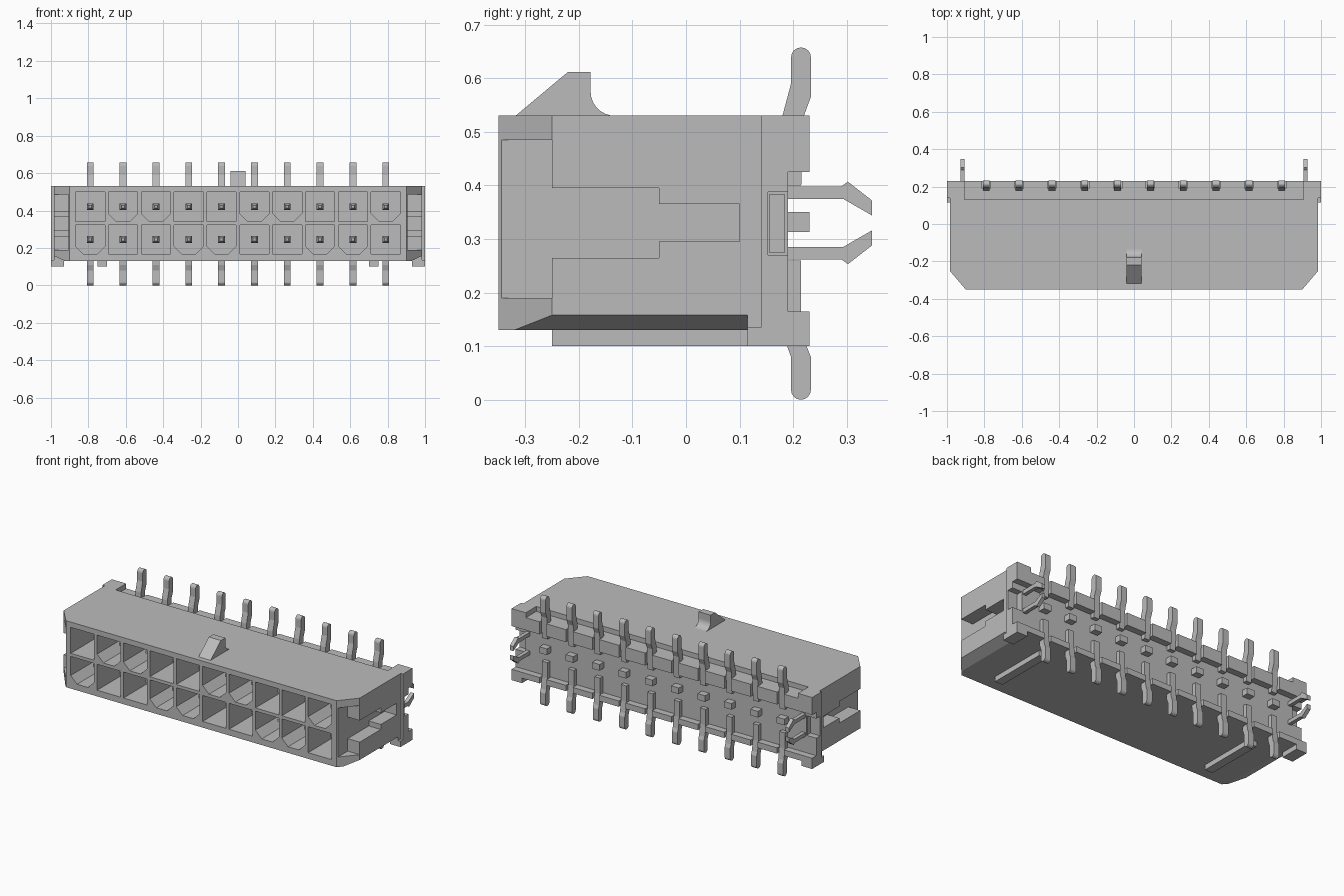
import bpy, bmesh, math
from mathutils import Matrix, Vector

cube = bpy.data.objects.get("Cube")
if cube:
    bpy.data.objects.remove(cube, do_unlink=True)

grey = bpy.data.materials.new("light grey")
grey.use_nodes = True
grey.diffuse_color = (0.5, 0.5, 0.5, 1)
grey.node_tree.nodes["Principled BSDF"].inputs["Base Color"].default_value = (0.5, 0.5, 0.5, 1)


def prism(bm, pts, axis, lo, hi):
    """Extrude a closed profile along an axis; profile is (y,z), (x,z) or (x,y)."""
    def place(p, t):
        v = list(p)
        v.insert("xyz".index(axis), t)
        return bm.verts.new(v)
    a = [place(p, lo) for p in pts]
    b = [place(p, hi) for p in pts]
    bm.faces.new(a)
    bm.faces.new(b[::-1])
    n = len(pts)
    for i in range(n):
        j = (i + 1) % n
        bm.faces.new((a[j], a[i], b[i], b[j]))


def box(bm, x0, x1, y0, y1, z0, z1):
    prism(bm, [(x0, y0), (x1, y0), (x1, y1), (x0, y1)], "z", z0, z1)


def finish(bm, name):
    bmesh.ops.recalc_face_normals(bm, faces=bm.faces[:])
    mesh = bpy.data.meshes.new(name)
    bm.to_mesh(mesh)
    bm.free()
    mesh.materials.append(grey)
    ob = bpy.data.objects.new(name, mesh)
    bpy.context.collection.objects.link(ob)
    return ob


def arc(cy, cz, r, start, end, steps=8):
    angles = [math.radians(start + (end - start) * i / steps) for i in range(steps + 1)]
    return [(cy + r * math.cos(a), cz + r * math.sin(a)) for a in angles]


PITCH = 0.1755
COLUMNS = [(i - 4.5) * PITCH for i in range(10)]
ROWS = (0.245, 0.42)
SIDES = (-1, 1)

# Housing with chamfered front corners and a slightly wider rear flange
half = [(0.9, -0.35), (0.985, -0.25), (0.985, 0.14), (1, 0.14), (1, 0.19)]
bm = bmesh.new()
prism(bm, half + [(-x, y) for x, y in reversed(half)], "z", 0.13, 0.53)
housing = finish(bm, "housing")

# Cutter: contact cavities, alternately square and bottom-chamfered
bm = bmesh.new()
w, c = 0.078, 0.042
for r, z in enumerate(ROWS):
    for i, x in enumerate(COLUMNS):
        chamfered = (i % 4 in (1, 2)) == (r == 1)
        low = [(-w, c - w), (c - w, -w), (w - c, -w), (w, c - w)] if chamfered else [(-w, -w), (w, -w)]
        shape = [(x + dx, z + dz) for dx, dz in low + [(w, w), (-w, w)]]
        prism(bm, shape, "y", -0.4, 0.1)

# Cutter: stepped side channels, clip pockets and lower side chamfers
channel = [(-0.4, 0.19), (-0.25, 0.19), (-0.25, 0.265), (-0.05, 0.265), (-0.05, 0.295), (0.1, 0.295),
           (0.1, 0.365), (-0.05, 0.365), (-0.05, 0.395), (-0.25, 0.395), (-0.25, 0.485), (-0.4, 0.485)]
for s in SIDES:
    prism(bm, channel, "x", s * 0.905, s * 1.1)
    box(bm, s * 0.935, s * 1.1, 0.153, 0.25, 0.27, 0.388)
    prism(bm, [(s * 0.925, 0.13), (s * 0.985, 0.158), (s * 1.05, 0.188), (s * 1.05, 0.1), (s * 0.925, 0.1)],
          "y", -0.4, 0.115)
# Cutter: lowered ledge along the rear top
box(bm, -0.905, 0.905, 0.13, 0.3, 0.5, 0.6)
cutter = finish(bm, "housing_cutter")
cutter.hide_render = True

cut = housing.modifiers.new("cut", "BOOLEAN")
cut.operation = "DIFFERENCE"
cut.solver = "EXACT"
cut.object = cutter
bpy.context.view_layer.objects.active = housing
bpy.ops.object.modifier_apply(modifier=cut.name)
bpy.data.objects.remove(cutter, do_unlink=True)

# Rear ears and feet
bm = bmesh.new()
for s in SIDES:
    box(bm, s * 0.905, s * 1.0, 0.185, 0.23, 0.425, 0.53)
    box(bm, s * 0.905, s * 1.0, 0.185, 0.23, 0.13, 0.165)
    box(bm, s * 0.93, s * 1.0, 0.115, 0.23, 0.1, 0.135)
finish(bm, "rear_ears")

# Rear bands, slotted where the terminals pass
bm = bmesh.new()
gap = 0.023
starts = [-0.905] + [x + gap for x in COLUMNS]
ends = [x - gap for x in COLUMNS] + [0.905]
for x0, x1 in zip(starts, ends):
    box(bm, x0, x1, 0.185, 0.23, 0.425, 0.5)
    box(bm, x0, x1, 0.185, 0.23, 0.13, 0.165)
finish(bm, "rear_bands")

# Small rear spacer lugs
bm = bmesh.new()
for x in COLUMNS:
    box(bm, x - 0.025, x + 0.025, 0.185, 0.23, 0.313, 0.35)
finish(bm, "rear_lugs")

# Keying ribs underneath
bm = bmesh.new()
for s in SIDES:
    box(bm, s * 0.7, s * 0.752, -0.25, 0.115, 0.1, 0.135)
finish(bm, "bottom_ribs")

# Locking ramp on top
bm = bmesh.new()
ramp = [(-0.318, 0.525), (-0.318, 0.53), (-0.22, 0.612), (-0.178, 0.612)]
prism(bm, ramp + arc(-0.133, 0.575, 0.045, 180, 270) + [(-0.133, 0.525)], "x", -0.04, 0.04)
finish(bm, "locking_ramp")

# Bent solder terminals with rounded ends
upper = [(0.175, 0.4), (0.215, 0.4), (0.22, 0.53), (0.233, 0.565)]
upper += arc(0.2145, 0.639, 0.0185, 0, 180) + [(0.196, 0.59), (0.18, 0.53)]
lower = [(0.215, 0.26), (0.175, 0.26), (0.185, 0.11), (0.196, 0.08)]
lower += arc(0.2145, 0.0185, 0.0185, 180, 360) + [(0.233, 0.08), (0.225, 0.1), (0.215, 0.165)]
for name, profile in (("upper_terminals", upper), ("lower_terminals", lower)):
    bm = bmesh.new()
    for x in COLUMNS:
        prism(bm, profile, "x", x - 0.0185, x + 0.0185)
    finish(bm, name)

# Contact pins with tapered tips inside the cavities
bm = bmesh.new()
h = 0.018
for z in ROWS:
    for x in COLUMNS:
        box(bm, x - h, x + h, -0.2, 0.12, z - h, z + h)
        turn = Matrix.Rotation(math.radians(90), 4, "X") @ Matrix.Rotation(math.radians(45), 4, "Z")
        bmesh.ops.create_cone(bm, cap_ends=True, segments=4, radius1=h * math.sqrt(2), radius2=0.011,
                              depth=0.04, matrix=Matrix.Translation(Vector((x, -0.22, z))) @ turn)
finish(bm, "contact_pins")

# Pairs of sprung board clips at both ends
bm = bmesh.new()
prong = [(0.15, 0.045), (0.293, 0.045), (0.347, 0.014), (0.347, 0.042), (0.302, 0.077), (0.29, 0.068), (0.15, 0.068)]
for s in SIDES:
    for v in SIDES:
        prism(bm, [(y, 0.33 + v * dz) for y, dz in prong], "x", s * 0.905, s * 0.928)
    box(bm, s * 0.905, s * 0.938, 0.155, 0.185, 0.275, 0.383)
finish(bm, "board_clips")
────────────────
• _TRY IT_:
Whenever a line of the material holds the word "objects", copy it out.

• _TASK ANSWER_:
cube = bpy.data.objects.get("Cube")
    bpy.data.objects.remove(cube, do_unlink=True)
    ob = bpy.data.objects.new(name, mesh)
    bpy.context.collection.objects.link(ob)
bpy.context.view_layer.objects.active = housing
bpy.data.objects.remove(cutter, do_unlink=True)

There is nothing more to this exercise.